carne asada: the asada(ing) of the carne.


 I enjoy any food that isn't stereotypical American. Vietnamese, Lebanese, Japanese, Cantonese - all of these hold a special place in my heart, and belly (I also like other varietites that don't end in 'ese', but these are much more fun to say . . . thai doesn't have nearly the lulling syllables). So the other night, when attempting a 'sous vide' (if you don't know what that is, my explanation and means of cooking can be found here. I decided not to just do the standard North American steak. Instead, I thought Carne Asada would be much more appropriate.   

For one thing, the word Carne makes me think of men, big strong men, ripping into a thick huge steak with their teeth, the juices dribbling down the side of their mouths, absorbed into their thick bushy beards. After being a vegetarian, that's just hot. Dang sexy. The steak I mean. A big, thick, juicy steak. Mmmm. So, any recipe with the word 'Carne' is automatically going to make me try it.  Carne asada literally means 'roasted meat' - that can't mean anything but good. 
Now this dish you could eat alone, and get your protien intake for a week. However, in the streets of Mexico, it is standardly served thinly sliced with cambray onions, lime juice, guacamole, and pico de gallo on a small soft tortilla. That sounds even better than steak alone. 

Traditionally, the steak is a flank or skirt steak - so it has to be marinated for a generous amount of time (I'd say 4-8 hours is good). The basic marinade is garlic, onion, cilantro, black pepper and lime juice, but, as with other marinades, things can be played around with. The trick is also to grill it on high heat, as you would a steak, so the inside remains juicy and the outside is a bit crispy.  

Carne Asada   
(adapted from Mexconnect)

4 Cloves garlic, minced 
1/2 Cup fresh cilantro leaves and stems, chopped finely
1 Jalapeño pepper
2 limes and their juice
1 pepper (diced) with adobe sauce (about 3 tbs. of sauce)  
1 freshly squeezed orange
1/2 cup red wine vinegar (can substitute with white vinegar)
1/2 Cup olive oil
1 tablespoon chili powder
1 Teaspoon cumin
1 tablespoon Mexican oregano

2 lb flank or skirt steak
flour tortillas (I like small ones)
1 onion (sliced)
lime wedges
pico de gallo (recipe follows)

1. Add marinade ingredients to a blender and create a runny paste.** Add salt and pepper to taste. Put the steak in a large baking dish, add the chopped onion and the marinade. Cover and regfridgerate for at least 4 hours. 

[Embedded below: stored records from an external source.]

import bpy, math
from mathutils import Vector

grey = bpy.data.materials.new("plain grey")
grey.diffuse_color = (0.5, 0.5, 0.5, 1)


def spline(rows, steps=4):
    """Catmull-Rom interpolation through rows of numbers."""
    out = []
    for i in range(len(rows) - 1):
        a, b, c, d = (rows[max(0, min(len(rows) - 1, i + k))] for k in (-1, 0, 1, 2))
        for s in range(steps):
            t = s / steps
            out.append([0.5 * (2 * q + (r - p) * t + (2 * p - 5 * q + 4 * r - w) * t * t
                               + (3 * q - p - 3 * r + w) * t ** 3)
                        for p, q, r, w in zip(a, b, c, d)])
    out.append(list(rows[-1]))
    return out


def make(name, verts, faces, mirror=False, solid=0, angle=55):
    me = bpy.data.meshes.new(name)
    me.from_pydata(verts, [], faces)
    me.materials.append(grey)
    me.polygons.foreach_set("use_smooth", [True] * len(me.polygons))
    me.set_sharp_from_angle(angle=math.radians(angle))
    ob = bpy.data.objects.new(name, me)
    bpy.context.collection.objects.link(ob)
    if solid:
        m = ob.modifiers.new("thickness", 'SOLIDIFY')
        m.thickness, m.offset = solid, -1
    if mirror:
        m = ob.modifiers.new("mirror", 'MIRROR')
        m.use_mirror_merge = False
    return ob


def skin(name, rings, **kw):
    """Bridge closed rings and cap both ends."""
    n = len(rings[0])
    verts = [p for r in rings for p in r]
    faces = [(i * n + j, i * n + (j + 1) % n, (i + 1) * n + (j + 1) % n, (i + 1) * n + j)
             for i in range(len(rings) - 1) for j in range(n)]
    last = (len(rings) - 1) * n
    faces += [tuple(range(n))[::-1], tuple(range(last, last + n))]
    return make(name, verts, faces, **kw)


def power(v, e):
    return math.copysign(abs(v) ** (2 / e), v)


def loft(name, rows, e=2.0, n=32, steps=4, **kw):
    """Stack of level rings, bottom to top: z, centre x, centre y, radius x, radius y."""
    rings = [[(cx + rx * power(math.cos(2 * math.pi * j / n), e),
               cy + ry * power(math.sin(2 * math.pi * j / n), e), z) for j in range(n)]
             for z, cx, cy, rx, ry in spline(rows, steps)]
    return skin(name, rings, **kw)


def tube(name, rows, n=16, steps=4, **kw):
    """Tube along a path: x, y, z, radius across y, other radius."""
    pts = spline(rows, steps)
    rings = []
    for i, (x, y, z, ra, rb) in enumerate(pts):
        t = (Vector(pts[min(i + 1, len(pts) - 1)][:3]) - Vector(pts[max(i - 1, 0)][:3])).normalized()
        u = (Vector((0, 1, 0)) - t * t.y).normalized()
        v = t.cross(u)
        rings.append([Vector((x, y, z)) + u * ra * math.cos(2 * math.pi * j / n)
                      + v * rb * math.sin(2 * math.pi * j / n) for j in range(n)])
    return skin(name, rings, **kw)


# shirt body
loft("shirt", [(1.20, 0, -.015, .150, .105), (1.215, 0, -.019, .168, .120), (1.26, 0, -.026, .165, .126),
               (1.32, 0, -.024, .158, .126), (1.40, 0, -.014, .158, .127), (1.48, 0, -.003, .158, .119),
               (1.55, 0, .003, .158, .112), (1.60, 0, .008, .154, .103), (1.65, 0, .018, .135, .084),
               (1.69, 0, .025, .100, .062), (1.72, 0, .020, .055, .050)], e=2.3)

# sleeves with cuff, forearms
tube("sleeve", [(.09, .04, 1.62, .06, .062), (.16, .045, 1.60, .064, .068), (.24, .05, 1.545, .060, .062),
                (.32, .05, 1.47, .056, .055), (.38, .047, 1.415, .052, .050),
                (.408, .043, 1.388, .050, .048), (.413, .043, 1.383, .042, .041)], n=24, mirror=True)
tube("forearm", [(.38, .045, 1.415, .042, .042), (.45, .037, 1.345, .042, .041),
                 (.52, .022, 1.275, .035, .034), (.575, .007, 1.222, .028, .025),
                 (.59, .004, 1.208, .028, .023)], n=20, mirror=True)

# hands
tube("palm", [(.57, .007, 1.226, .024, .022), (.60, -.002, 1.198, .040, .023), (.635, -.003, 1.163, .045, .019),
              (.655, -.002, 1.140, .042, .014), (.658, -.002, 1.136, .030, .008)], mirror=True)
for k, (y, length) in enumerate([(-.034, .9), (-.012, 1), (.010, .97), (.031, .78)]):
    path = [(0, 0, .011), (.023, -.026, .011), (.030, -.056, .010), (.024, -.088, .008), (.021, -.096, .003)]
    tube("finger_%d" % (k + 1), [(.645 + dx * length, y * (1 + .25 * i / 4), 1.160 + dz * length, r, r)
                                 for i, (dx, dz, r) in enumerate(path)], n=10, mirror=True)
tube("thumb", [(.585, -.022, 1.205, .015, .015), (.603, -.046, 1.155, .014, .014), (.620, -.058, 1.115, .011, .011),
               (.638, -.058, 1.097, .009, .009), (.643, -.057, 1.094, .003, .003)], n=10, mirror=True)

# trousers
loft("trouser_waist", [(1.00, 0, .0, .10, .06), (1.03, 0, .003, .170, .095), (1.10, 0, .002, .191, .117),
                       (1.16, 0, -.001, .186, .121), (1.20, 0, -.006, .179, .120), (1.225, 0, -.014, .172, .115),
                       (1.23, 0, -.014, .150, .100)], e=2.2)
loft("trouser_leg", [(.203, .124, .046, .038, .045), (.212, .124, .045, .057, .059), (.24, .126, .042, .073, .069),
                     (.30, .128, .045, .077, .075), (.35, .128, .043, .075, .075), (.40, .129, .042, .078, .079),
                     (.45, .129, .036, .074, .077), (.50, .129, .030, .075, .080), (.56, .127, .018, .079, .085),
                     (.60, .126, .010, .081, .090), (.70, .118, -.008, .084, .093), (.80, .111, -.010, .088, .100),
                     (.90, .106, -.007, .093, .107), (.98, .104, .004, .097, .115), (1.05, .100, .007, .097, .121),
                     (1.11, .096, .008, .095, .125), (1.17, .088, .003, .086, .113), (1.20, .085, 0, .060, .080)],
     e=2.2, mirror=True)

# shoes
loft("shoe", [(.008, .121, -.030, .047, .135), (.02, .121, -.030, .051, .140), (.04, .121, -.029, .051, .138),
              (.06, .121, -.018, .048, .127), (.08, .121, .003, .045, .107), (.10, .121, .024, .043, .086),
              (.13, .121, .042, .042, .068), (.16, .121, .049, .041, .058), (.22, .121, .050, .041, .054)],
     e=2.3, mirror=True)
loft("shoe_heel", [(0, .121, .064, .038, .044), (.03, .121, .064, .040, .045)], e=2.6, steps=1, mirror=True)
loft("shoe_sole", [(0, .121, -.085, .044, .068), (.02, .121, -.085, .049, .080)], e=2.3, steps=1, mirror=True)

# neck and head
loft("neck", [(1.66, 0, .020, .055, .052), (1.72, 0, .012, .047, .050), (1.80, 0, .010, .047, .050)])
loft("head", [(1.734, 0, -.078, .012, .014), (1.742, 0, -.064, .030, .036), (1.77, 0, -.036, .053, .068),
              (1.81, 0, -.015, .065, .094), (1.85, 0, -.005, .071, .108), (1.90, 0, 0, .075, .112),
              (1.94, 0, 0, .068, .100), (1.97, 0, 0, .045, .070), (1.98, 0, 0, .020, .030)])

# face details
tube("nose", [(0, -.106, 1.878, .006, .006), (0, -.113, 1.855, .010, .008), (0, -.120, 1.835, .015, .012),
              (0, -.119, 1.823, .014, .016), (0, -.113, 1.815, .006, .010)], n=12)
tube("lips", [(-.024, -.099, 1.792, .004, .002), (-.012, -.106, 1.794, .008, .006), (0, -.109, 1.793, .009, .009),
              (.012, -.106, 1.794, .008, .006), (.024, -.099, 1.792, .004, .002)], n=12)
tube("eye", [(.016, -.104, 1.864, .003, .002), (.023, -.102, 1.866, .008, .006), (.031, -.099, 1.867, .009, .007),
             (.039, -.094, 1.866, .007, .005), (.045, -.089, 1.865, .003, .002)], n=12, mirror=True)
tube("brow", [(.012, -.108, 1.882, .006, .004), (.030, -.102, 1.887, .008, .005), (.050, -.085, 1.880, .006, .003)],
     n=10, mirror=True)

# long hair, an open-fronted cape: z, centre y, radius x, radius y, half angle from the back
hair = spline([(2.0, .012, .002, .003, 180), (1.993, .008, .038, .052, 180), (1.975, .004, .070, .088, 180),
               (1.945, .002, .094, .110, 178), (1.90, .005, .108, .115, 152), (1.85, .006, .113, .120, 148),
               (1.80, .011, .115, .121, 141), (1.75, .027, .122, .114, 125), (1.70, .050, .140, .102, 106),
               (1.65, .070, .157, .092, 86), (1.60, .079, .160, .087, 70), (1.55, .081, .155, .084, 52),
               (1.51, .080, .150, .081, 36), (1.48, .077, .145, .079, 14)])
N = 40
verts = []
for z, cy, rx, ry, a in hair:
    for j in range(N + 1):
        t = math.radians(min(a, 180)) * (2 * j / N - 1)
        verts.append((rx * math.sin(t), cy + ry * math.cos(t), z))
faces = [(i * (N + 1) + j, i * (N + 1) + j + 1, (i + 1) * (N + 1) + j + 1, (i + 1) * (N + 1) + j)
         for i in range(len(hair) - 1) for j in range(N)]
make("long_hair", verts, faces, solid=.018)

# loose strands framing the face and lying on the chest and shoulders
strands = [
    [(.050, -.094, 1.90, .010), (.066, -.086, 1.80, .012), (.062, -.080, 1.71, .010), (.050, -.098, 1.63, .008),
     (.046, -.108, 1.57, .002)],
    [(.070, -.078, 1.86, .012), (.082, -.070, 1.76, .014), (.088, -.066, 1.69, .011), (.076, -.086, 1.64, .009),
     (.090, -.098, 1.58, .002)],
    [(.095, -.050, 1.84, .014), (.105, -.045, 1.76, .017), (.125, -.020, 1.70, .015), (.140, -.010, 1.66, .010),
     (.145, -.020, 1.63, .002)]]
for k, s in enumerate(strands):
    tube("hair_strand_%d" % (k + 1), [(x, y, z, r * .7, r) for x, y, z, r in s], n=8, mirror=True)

2. Do the steaks by way of Sous Vide - instructions on the process can be found here. Or, to be completely loyal to the traditional way of creating Carne Asada, preheat a BBQ. Brush the grill with olive oil so it doesnt stick. Grill to preferred doneness (always consider how thick your steak is). Remove the meat and let it settle for at least 5 minutes. 

3. While the meat is resting, saute the onions from the marinade to add to the tacos. Warm the tortillas for about 30 seconds on each side on the grill. Slice the steak thinly across the grain. 

Enjoy by adding  some sliced steak, onions, pico de gallo and the juice of a lime wedge to each taco. 

**You can also add beer, or a couple tablespoons of vinegar to the marinade. 

Pico de Gallo
(Adapted from the Canadian Living Test Kitchen)

3 cups roma tomatoes (seeded and chopped)
3/4 cup white onion (finely diced) 
1/4 cup cilantro (chopped)
2 tbsp lime juice
1 tbsp jalapeno pepper (minced)
1/4 tsp salt

Stir all ingredients together. Add salt to taste. Let stand for 30 minutes.

Serve on soft tacos with (mmmmmmm)meat or taco chips.